Exercise details
Here are some records; copy every line that holds the word "return".

Start of Data extracts

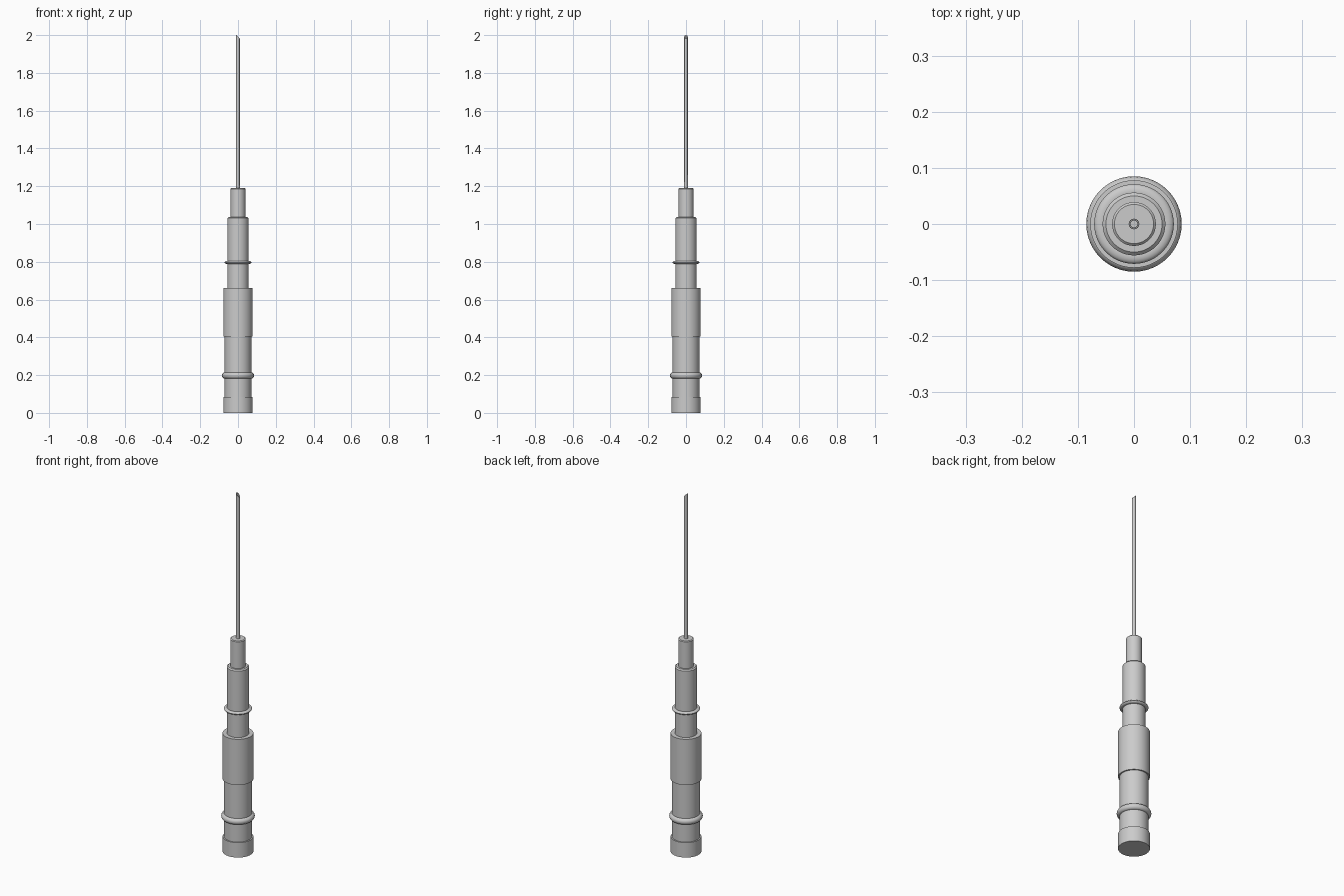
import bpy, bmesh, math

if "Cube" in bpy.data.objects:
    bpy.data.objects.remove(bpy.data.objects["Cube"])

SEG = 48


def finish(name, bm):
    bmesh.ops.recalc_face_normals(bm, faces=bm.faces)
    me = bpy.data.meshes.new(name)
    bm.to_mesh(me)
    bm.free()
    ob = bpy.data.objects.new(name, me)
    bpy.context.collection.objects.link(ob)
    bpy.ops.object.select_all(action='DESELECT')
    ob.select_set(True)
    bpy.context.view_layer.objects.active = ob
    bpy.ops.object.shade_smooth_by_angle(angle=math.radians(35))
    return ob


def lathe(name, profile, closed=False, seg=SEG):
    """Spin an (r, z) profile about the z axis."""
    bm = bmesh.new()
    vs = [bm.verts.new((r, 0, z)) for r, z in profile]
    es = [bm.edges.new((a, b)) for a, b in zip(vs, vs[1:])]
    if closed:
        es.append(bm.edges.new((vs[-1], vs[0])))
    bmesh.ops.spin(bm, geom=vs + es, cent=(0, 0, 0), axis=(0, 0, 1),
                   angle=2 * math.pi, steps=seg)
    bmesh.ops.remove_doubles(bm, verts=bm.verts, dist=1e-5)
    return finish(name, bm)


def cylinder(name, r, z0, z1, bevel=0.0):
    top = [(r, z1 - bevel), (r - bevel, z1)] if bevel else [(r, z1)]
    return lathe(name, [(0, z0), (r, z0)] + top + [(0, z1)])


def ring(name, major, width, height, z, n=16):
    pts = [(major + width * math.cos(2 * math.pi * i / n),
            z + height * math.sin(2 * math.pi * i / n)) for i in range(n)]
    return lathe(name, pts, closed=True)


# Stepped body
cylinder("end_cap", 0.078, 0.0, 0.083)
cylinder("lower_barrel", 0.071, 0.08, 0.41)
cylinder("grip_sleeve", 0.078, 0.405, 0.66)
cylinder("upper_barrel", 0.056, 0.655, 1.037, 0.006)
cylinder("needle_collar", 0.039, 1.03, 1.19, 0.004)

# Raised rings
ring("lower_ring", 0.069, 0.016, 0.017, 0.198)
ring("upper_ring", 0.058, 0.013, 0.008, 0.797)

# Hollow needle with a slanted tip, highest on the -x side
needle = lathe("needle", [(0.0095, 1.18), (0.0095, 2.0), (0.006, 2.0), (0.006, 1.18)],
               closed=True, seg=24)
for v in needle.data.vertices:
    if v.co.z > 1.9:
        v.co.z = 2.0 - (v.co.x + 0.0095) * 1.0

End of Data extracts

Your response
    return ob
    return finish(name, bm)
    return lathe(name, [(0, z0), (r, z0)] + top + [(0, z1)])
    return lathe(name, pts, closed=True)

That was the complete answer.